One of these is real, unadulterated applesauce. The recipe I use comes from food historian Anne Mendelson, and it is simplicity itself (and no peeling is required). Wash, core and quarter whatever apples you have on hand (a mix of varieties is good — and allows you to develop, over time, your family’s own personal applesauce, customized to your taste). Put them in a heavy non-reactive pot with a cup or two of cider or water; bring to a boil, then turn down to simmer, covered. Stir occasionally to prevent scorching, and to bring the already softened apples to the top. When all the apples are soft, put the sauce through a strainer or food mill. That’s all there is to it. The sauce can be conventionally canned or frozen (in tapered, freezer-safe containers), as is, or used to make other apple-y treats — like applesauce cake or the old-time favorite, apple butter.
This recipe comes from an old edition (1975) of Irma Rombauer’s Joy of Cooking. Early editions were filled with wonderful items that are rarely made anymore, especially preserved and home-canned foods. Anne Mendelson, by the way, wrote the definitive history of Rombauer’s book —it’s called Stand Facing the Stove.
This is another simple, yet satisfying old-timey preserve.

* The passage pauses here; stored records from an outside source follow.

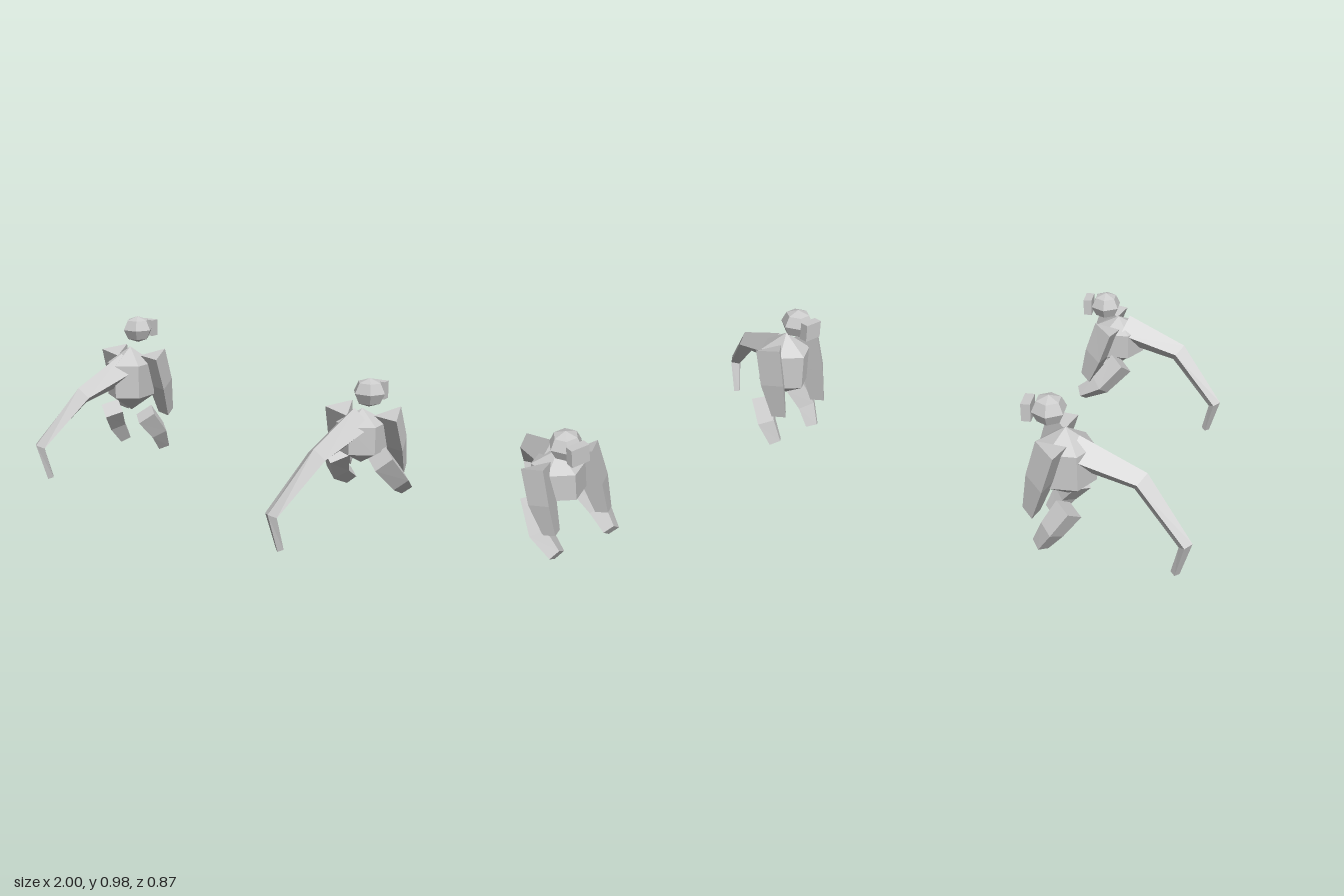
import * as THREE from 'three';

const material = new THREE.MeshStandardMaterial({ color: 0xcccccc, flatShading: true });

function addMesh(parent, name, geometry, x = 0, y = 0, z = 0) {
  const mesh = new THREE.Mesh(geometry, material);
  mesh.name = name;
  mesh.position.set(x, y, z);
  parent.add(mesh);
  return mesh;
}

// Closed faceted limb; each section is [x, y, z, radius], the first corner lies at startAngle.
function limbGeometry(sections, sides, startAngle) {
  const centres = sections.map(([x, y, z]) => new THREE.Vector3(x, y, z));
  const rings = sections.map(([, , , radius], i) => {
    const before = centres[Math.max(i - 1, 0)];
    const after = centres[Math.min(i + 1, centres.length - 1)];
    const along = after.clone().sub(before).normalize();
    const normal = along.clone().cross(new THREE.Vector3(1, 0, 0)).normalize();
    const side = normal.clone().cross(along);
    return Array.from({ length: sides }, (_, j) => {
      const a = startAngle + (j / sides) * Math.PI * 2;
      return centres[i].clone()
        .addScaledVector(side, Math.cos(a) * radius)
        .addScaledVector(normal, Math.sin(a) * radius);
    });
  });
  const points = [];
  for (let i = 0; i < rings.length - 1; i++) {
    for (let j = 0; j < sides; j++) {
      const k = (j + 1) % sides;
      const [a, b, c, d] = [rings[i][j], rings[i][k], rings[i + 1][j], rings[i + 1][k]];
      points.push(a, b, c, b, d, c);
    }
  }
  const first = rings[0], last = rings[rings.length - 1];
  for (let j = 1; j < sides - 1; j++) {
    points.push(first[0], first[j + 1], first[j], last[0], last[j], last[j + 1]);
  }
  const geometry = new THREE.BufferGeometry().setFromPoints(points);
  geometry.computeVertexNormals();
  return geometry;
}

const mirrored = (sections, s) => sections.map(([x, ...rest]) => [x * s, ...rest]);

function createFigure(pose) {
  const figure = new THREE.Group();
  figure.name = pose.name;
  figure.position.x = pose.x;

  // Head with a block behind it
  const head = addMesh(figure, 'head', new THREE.SphereGeometry(0.09, 6, 4), 0, pose.headY, -0.287);
  head.scale.y = 0.86;
  addMesh(figure, 'headBlock', new THREE.BoxGeometry(0.102, 0.094, 0.047), 0, pose.headY - 0.002, -0.389);

  // Six-sided torso with pointed ends and a corner to the front
  const torso = addMesh(figure, 'torso', new THREE.SphereGeometry(1, 6, 3, Math.PI / 2), 0, pose.torsoY, -0.21);
  torso.scale.set(0.153, pose.torsoHalf, 0.17);

  // Long jointed limb reaching forward
  const reach = [
    [-0.012, 0.572, -0.17, 0.093],
    [-0.063, 0.464, 0.163, 0.058],
    [-0.186, 0.197, 0.398, 0.036],
    [-0.161, 0.006, 0.348, 0.023],
  ].map(([x, y, ...rest]) => [x, y + pose.reachLift, ...rest]);
  addMesh(figure, 'frontLimb', limbGeometry(reach, 4, Math.PI / 2));

  // Three-sided arms, all turned the same way, and four-sided legs
  for (const [label, s] of [['left', 1], ['right', -1]]) {
    addMesh(figure, label + 'Arm', limbGeometry(mirrored(pose.arm, s), 3, Math.PI / 4));
    addMesh(figure, label + 'Leg', limbGeometry(mirrored(pose.leg, s), 4, Math.PI / 2));
  }
  return figure;
}

export function createModel() {
  const model = new THREE.Group();
  model.name = 'pairOfFigures';
  model.add(createFigure({
    name: 'raisedFigure', x: -0.773, headY: 0.901, torsoY: 0.617, torsoHalf: 0.192, reachLift: 0.114,
    arm: [
      [0.142, 0.768, -0.25, 0.088],
      [0.152, 0.58, -0.307, 0.084],
      [0.15, 0.4, -0.36, 0.052],
    ],
    leg: [
      [0.125, 0.42, -0.18, 0.075],
      [0.157, 0.31, -0.26, 0.065],
      [0.145, 0.205, -0.325, 0.045],
    ],
  }));
  model.add(createFigure({
    name: 'crouchedFigure', x: 0.751, headY: 0.715, torsoY: 0.499, torsoHalf: 0.147, reachLift: 0,
    arm: [
      [0.142, 0.622, -0.25, 0.088],
      [0.157, 0.45, -0.312, 0.084],
      [0.157, 0.3, -0.372, 0.052],
    ],
    leg: [
      [0.13, 0.398, -0.175, 0.077],
      [0.177, 0.265, -0.297, 0.066],
      [0.165, 0.196, -0.413, 0.046],
    ],
  }));
  return model;
}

For each cup of applesauce, add
- 1/2 cup brown sugar
- 1 tsp. cinnamon
- 1/2 tsp. cloves
- 1/4 tsp. allspice
Cook over low heat, stirring often, until it’s so thick, as Rombauer wrote, “You can…place a small quantity on a plate… [and] no rim of liquid separates around the edge…”. Rombauer doesn’t say this, but using freshly-ground spices makes a big difference in the flavor of the apple butter.
If you only make a pint or so, just keep it in the refrigerator. Otherwise can or freeze in sterilized freezer-safe jars.
I no longer remember where I found the following recipe (so I can’t give credit where it’s due), but I know I’ve tinkered with it over the years — so, in some sense, it’s mine now:
Hot Apple Chutney
Combine all ingredients; simmer until thick in a non-reactive pot (about 1 hour and 15 minutes), stirring from the bottom, frequently, to prevent sticking. Can in the usual manner, process in boiling water bath for ten minutes.
- 9 tart apples, peeled, cored, and roughly chopped
- 1/2 Cup onions, chopped
- 1 clove garlic, crushed
- 2 sweet red peppers, chopped
- 1 lb. seedless raisins
- 2 Cups packed brown sugar
- 2 Cups cider vinegar
- 5 fresh jalapeño peppers, chopped
- 3 fresh cayenne peppers, chopped
- 2 Tbsp. brown mustard seed
- 3 Tbsp. fresh ginger, peeled and chopped
- 2 tsp. paprika
- 2 tsp. salt
- 1 tsp. whole allspice berries, crushed
Yield: about 5 pints.
Gary Allen’s most recently published book, (this September), is Sausage: A Global History. The next one, Can It!: A History of Preserved Foods is soon to follow sometime next year. You can find more of his speculations about things he has been known to (but really shouldn’t) put in his mouth — his own foot being a prime example of the latter — on his website: onthetable.us